For years, this was the Women’s Activities Department, and has now evolved into Family Activities, and I would like to encourage every Grange to work a little harder in promoting the family aspect of not only the department, but our Grange as a whole. The Grange is sort of unique in that all ages and genders all come to the same meetings and activities. This is great, but we have to strive to make sure there is something to interest the varied make-up of our Order. Plan outings that would interest all. Go as a group to a local zoo and have a picnic. Go as a group to a concert or sporting event and sit together. Put together a potluck favorites cookbook that centers around those tasty treats that are a special favorite at your own local Grange. Put a float in a local parade with all ages on board. The ideas are unlimited as is our potential for growth, if we choose to.
For the last few months I have been taking a class called “Brain Training” here in Three Rivers and have really had a good time as well as learning a lot more about myself and others. It’s a 90 minute class, once a month but I wanted to share just a little with you to maybe help when dealing with others.
Benefits of an Optimistic Attitude
The American Heritage College Dictionary defines optimism as a tendency to expect the best possible outcome or dwell on the most hopeful aspects of a situation. An optimist is “one who usually expects a favorable outcome.”

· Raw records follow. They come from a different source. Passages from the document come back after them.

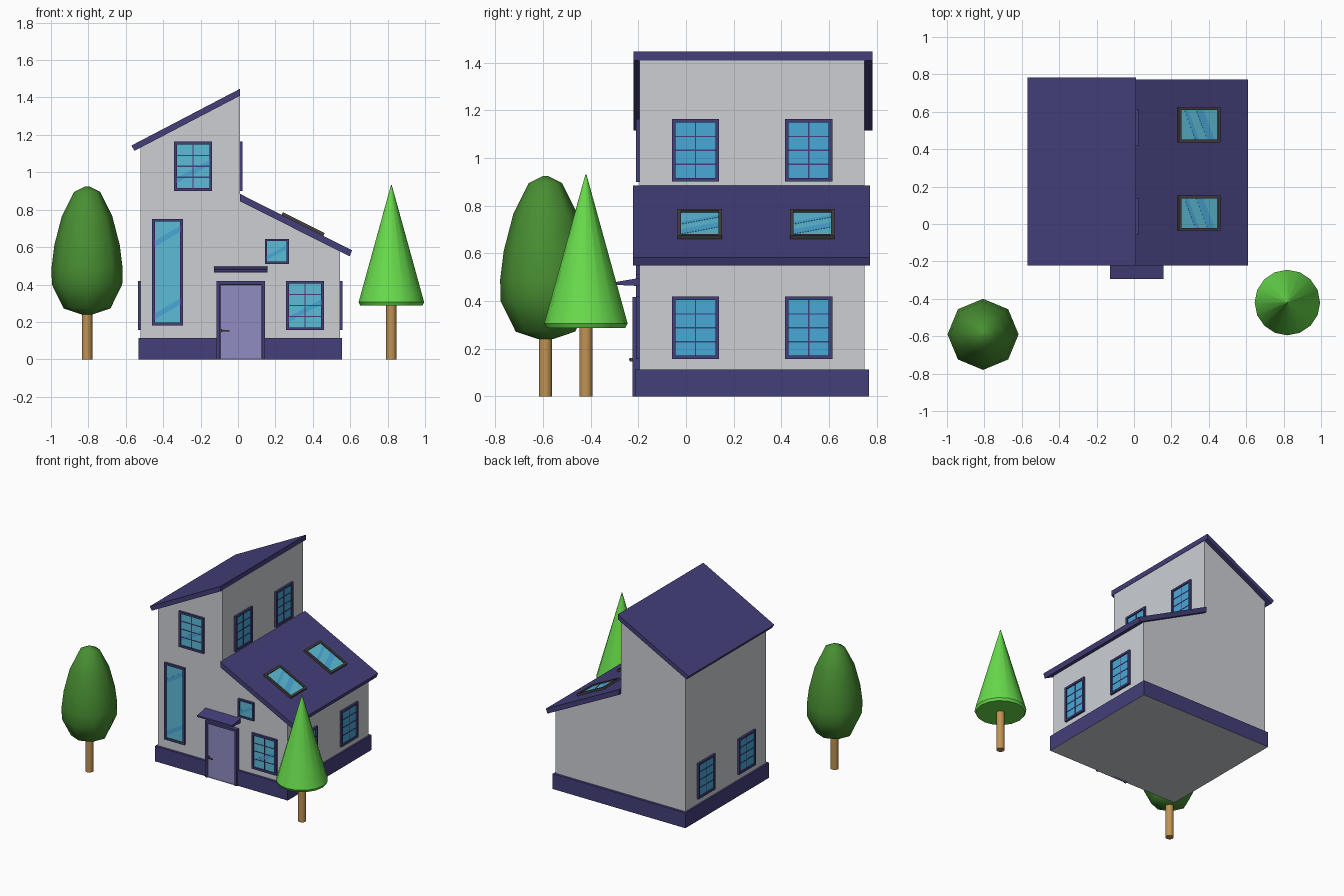
import bpy, bmesh, math
from mathutils import Matrix, Vector

if "Cube" in bpy.data.objects:
    bpy.data.objects.remove(bpy.data.objects["Cube"])


def material(name, r, g, b):
    m = bpy.data.materials.new(name)
    lin = [(c / 255 / 12.92) if c < 11 else ((c / 255 + 0.055) / 1.055) ** 2.4 for c in (r, g, b)]
    m.diffuse_color = (*lin, 1)
    m.use_nodes = True
    m.node_tree.nodes["Principled BSDF"].inputs["Base Color"].default_value = m.diffuse_color
    return m


NAVY = material("navy", 67, 63, 122)
WALL = material("wall grey", 204, 207, 212)
BLUE = material("blue glass", 74, 168, 216)
TEAL = material("teal glass", 92, 188, 214)
DOOR = material("lilac door", 144, 140, 194)
WOOD = material("trunk wood", 192, 147, 84)
DARK = material("dark green", 72, 142, 50)
BRIGHT = material("bright green", 104, 220, 76)
SKYFRAME = material("skylight frame", 72, 66, 64)
BRASS = material("handle brown", 98, 78, 60)


def finish(name, bm, *mats):
    bmesh.ops.recalc_face_normals(bm, faces=bm.faces)
    me = bpy.data.meshes.new(name)
    bm.to_mesh(me)
    bm.free()
    for m in mats:
        me.materials.append(m)
    ob = bpy.data.objects.new(name, me)
    bpy.context.collection.objects.link(ob)
    return ob


def add_prism(bm, base, shift, index=0):
    """Extrude a polygon of 3D points along a shift vector."""
    a = [bm.verts.new(p) for p in base]
    b = [bm.verts.new(Vector(p) + Vector(shift)) for p in base]
    n = len(a)
    faces = [bm.faces.new(a), bm.faces.new(b[::-1])]
    faces += [bm.faces.new((a[i], a[(i + 1) % n], b[(i + 1) % n], b[i])) for i in range(n)]
    for f in faces:
        f.material_index = index


def add_box(bm, x0, x1, y0, y1, z0, z1, index=0):
    add_prism(bm, [(x0, y0, z0), (x1, y0, z0), (x1, y1, z0), (x0, y1, z0)], (0, 0, z1 - z0), index)


def box(name, mat, *dims):
    bm = bmesh.new()
    add_box(bm, *dims)
    return finish(name, bm, mat)


def profile_y(name, mat, pts, y0, y1):
    """Extrude an (x, z) outline along y."""
    bm = bmesh.new()
    add_prism(bm, [(x, y0, z) for x, z in pts], (0, y1 - y0, 0))
    return finish(name, bm, mat)


def lathe(name, mat, x, y, profile, sides, angle):
    """Revolve (radius, z) points around a vertical axis."""
    bm = bmesh.new()
    rings = [[bm.verts.new((x + r * math.cos(2 * math.pi * i / sides),
                            y + r * math.sin(2 * math.pi * i / sides), z)) for i in range(sides)]
             for r, z in profile]
    for a, b in zip(rings, rings[1:]):
        for i in range(sides):
            j = (i + 1) % sides
            bm.faces.new((a[i], a[j], b[j], b[i]))
    bm.faces.new(rings[0][::-1])
    bm.faces.new(rings[-1])
    ob = finish(name, bm, mat)
    bpy.ops.object.select_all(action='DESELECT')
    bpy.context.view_layer.objects.active = ob
    ob.select_set(True)
    bpy.ops.object.shade_smooth_by_angle(angle=math.radians(angle))


def window(name, centre, u, v, w, h, frame=NAVY, glass=BLUE, cols=1, rows=1, streaks=(), t=0.015):
    """Framed pane built flat, then turned so u is its width and v its height."""
    bm = bmesh.new()
    a, b = w / 2, h / 2
    for s in (-1, 1):
        add_box(bm, *sorted((s * a, s * (a - t))), -b, b, -0.01, 0.015)
        add_box(bm, -a + t, a - t, *sorted((s * b, s * (b - t))), -0.01, 0.015)
    a, b = a - t, b - t
    add_box(bm, -a, a, -b, b, -0.005, 0.006, 1)
    for i in range(1, cols):
        x = -a + 2 * a * i / cols
        add_box(bm, x - 0.003, x + 0.003, -b, b, 0.004, 0.008)
    for i in range(1, rows):
        y = -b + 2 * b * i / rows
        add_box(bm, -a, a, y - 0.003, y + 0.003, 0.004, 0.008)
    # diagonal reflections: start height and thickness as fractions of the pane
    for lo, size, rise in streaks:
        p = [(-a, lo), (a, lo + rise), (a, lo + rise + size), (-a, lo + size)]
        add_prism(bm, [(x, -b + 2 * b * f, 0.0055) for x, f in p], (0, 0, 0.0015), 2)
    u, v = Vector(u).normalized(), Vector(v).normalized()
    n = u.cross(v)
    m = Matrix((u, v, n)).transposed().to_4x4()
    m.translation = centre
    bmesh.ops.transform(bm, matrix=m, verts=bm.verts)
    return finish(name, bm, frame, glass, BLUE)


# house body: tall left half, low right half
Y0, Y1 = -0.195, 0.75
profile_y("house_walls", WALL, [(-0.52, 0.02), (0.545, 0.02), (0.545, 0.59), (0.01, 0.86),
                                (0.01, 1.42), (-0.52, 1.145)], Y0, Y1)

# plinth with a grey underside
bm = bmesh.new()
add_box(bm, -0.533, 0.557, -0.213, 0.768, 0, 0.113)
for f in bm.faces:
    if f.calc_center_median().z < 0.01:
        f.material_index = 1
finish("plinth", bm, NAVY, WALL)

# sloping roofs
profile_y("upper_roof", NAVY, [(-0.553, 1.115), (0.012, 1.41), (0.012, 1.447), (-0.57, 1.143)], -0.221, 0.783)
profile_y("lower_roof", NAVY, [(0.01, 0.846), (0.597, 0.55), (0.61, 0.583), (0.01, 0.885)], -0.222, 0.772)

# side windows: (wall x, facing, bottom z)
for label, x, s, z in (("right_lower", 0.545, 1, 0.2875), ("right_upper", 0.01, 1, 1.0325),
                       ("left_lower", -0.52, -1, 0.2875)):
    for end, y in (("front", 0.04), ("back", 0.515)):
        window(f"{label}_{end}_window", (x, y, z), (0, s, 0), (0, 0, 1), 0.198, 0.263, cols=2, rows=4)

# front windows
X, Z = (1, 0, 0), (0, 0, 1)
window("front_upper_window", (-0.24, Y0, 1.032), X, Z, 0.203, 0.264, glass=TEAL, cols=2, rows=4,
       streaks=[(0.12, 0.12, 0.4)])
window("front_lower_window", (0.358, Y0, 0.288), X, Z, 0.203, 0.264, glass=TEAL, cols=2, rows=4,
       streaks=[(0.12, 0.12, 0.4)])
window("front_tall_window", (-0.377, Y0, 0.466), X, Z, 0.166, 0.57, glass=TEAL,
       streaks=[(0.03, 0.06, 0.15), (0.75, 0.06, 0.15)])
window("front_small_window", (0.208, Y0, 0.577), X, Z, 0.129, 0.134, glass=TEAL, t=0.012,
       streaks=[(0.1, 0.2, 0.5)])

# skylights lying on the lower roof
for end, y in (("front", 0.058), ("back", 0.53)):
    window(f"skylight_{end}", (0.345, y, 0.717), (0, 1, 0), (-2, 0, 1), 0.187, 0.25, frame=SKYFRAME,
           glass=TEAL, streaks=[(0.08, 0.2, 0.3), (0.5, 0.1, 0.3)])

# front door: frame, leaf with inset panel, handle
bm = bmesh.new()
add_box(bm, -0.114, -0.097, -0.225, Y0, 0, 0.418)
add_box(bm, 0.128, 0.145, -0.225, Y0, 0, 0.418)
add_box(bm, -0.097, 0.128, -0.225, Y0, 0.401, 0.418)
finish("door_frame", bm, NAVY)

bm = bmesh.new()
add_box(bm, -0.097, 0.128, -0.219, Y0, 0, 0.401)
front = min(bm.faces, key=lambda f: f.calc_center_median().y)
bmesh.ops.inset_region(bm, faces=[front], thickness=0.03, depth=0)
bmesh.ops.inset_region(bm, faces=[front], thickness=0.004, depth=-0.004)
finish("door", bm, DOOR)

bm = bmesh.new()
add_box(bm, -0.092, -0.082, -0.236, -0.218, 0.146, 0.162)
add_box(bm, -0.092, -0.045, -0.24, -0.233, 0.15, 0.158)
finish("door_handle", bm, BRASS)

# wedge canopy over the door
bm = bmesh.new()
add_prism(bm, [(-0.129, y, z) for y, z in ((-0.295, 0.468), (-0.295, 0.48), (-0.19, 0.498), (-0.19, 0.463))],
          (0.287, 0, 0))
finish("door_canopy", bm, NAVY)

# trees
lathe("round_tree_trunk", WOOD, -0.807, -0.59, [(0.028, 0), (0.028, 0.3)], 12, 40)
lathe("round_tree_crown", DARK, -0.807, -0.59,
      [(0.03, 0.24), (0.125, 0.272), (0.188, 0.4), (0.19, 0.49), (0.175, 0.61), (0.135, 0.765),
       (0.07, 0.895), (0.012, 0.924)], 8, 50)
lathe("cone_tree_trunk", WOOD, 0.82, -0.42, [(0.028, 0), (0.028, 0.32)], 12, 40)
lathe("cone_tree_crown", BRIGHT, 0.82, -0.42, [(0.166, 0.288), (0.175, 0.306), (0.002, 0.932)], 16, 40)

Benefits of Optimism
Recent research has shown that optimistic people have better memories. Some of the many benefits of optimism include:
- Reduces stress levels
- Decreased likelihood of depression
- Better overall health, including reduced blood pressure, better circulation, and a healthier immune system
- Increased self-esteem
- Greater likelihood of achieving goals and dreams
- Reduction in time needed to recover from setbacks. A longer life
- Increased sense of life satisfaction
- Greater likelihood of having healthy relationships. People enjoy being around optimists and are more likely to socialize with them than others who are pessimistic.
There are many ways to Nurture optimism, below are some examples. Add your own at the bottom of the list and review it on a regular basis.
- Limit the time you spend with pessimists.
- Incorporate more humor and laughter into your daily life
- Look for the positive
- Focus on what you an change and let go what you cannot.
- Do things for others. Volunteer
- Develop friendships with those who are optimistic. Optimism is CONTAGIOUS.
- Look at the mistakes you make as opportunities to grow.
- Look for the best in every situation.
- Try to solve problems rather than just complain about them (or creating them)
- Adopt positive language, saying you can’t do something is often a self-fulfilling prophecy. On the other hand, saying that you will be able to do something may result in success!
- Celebrate each day and all that is has to offer.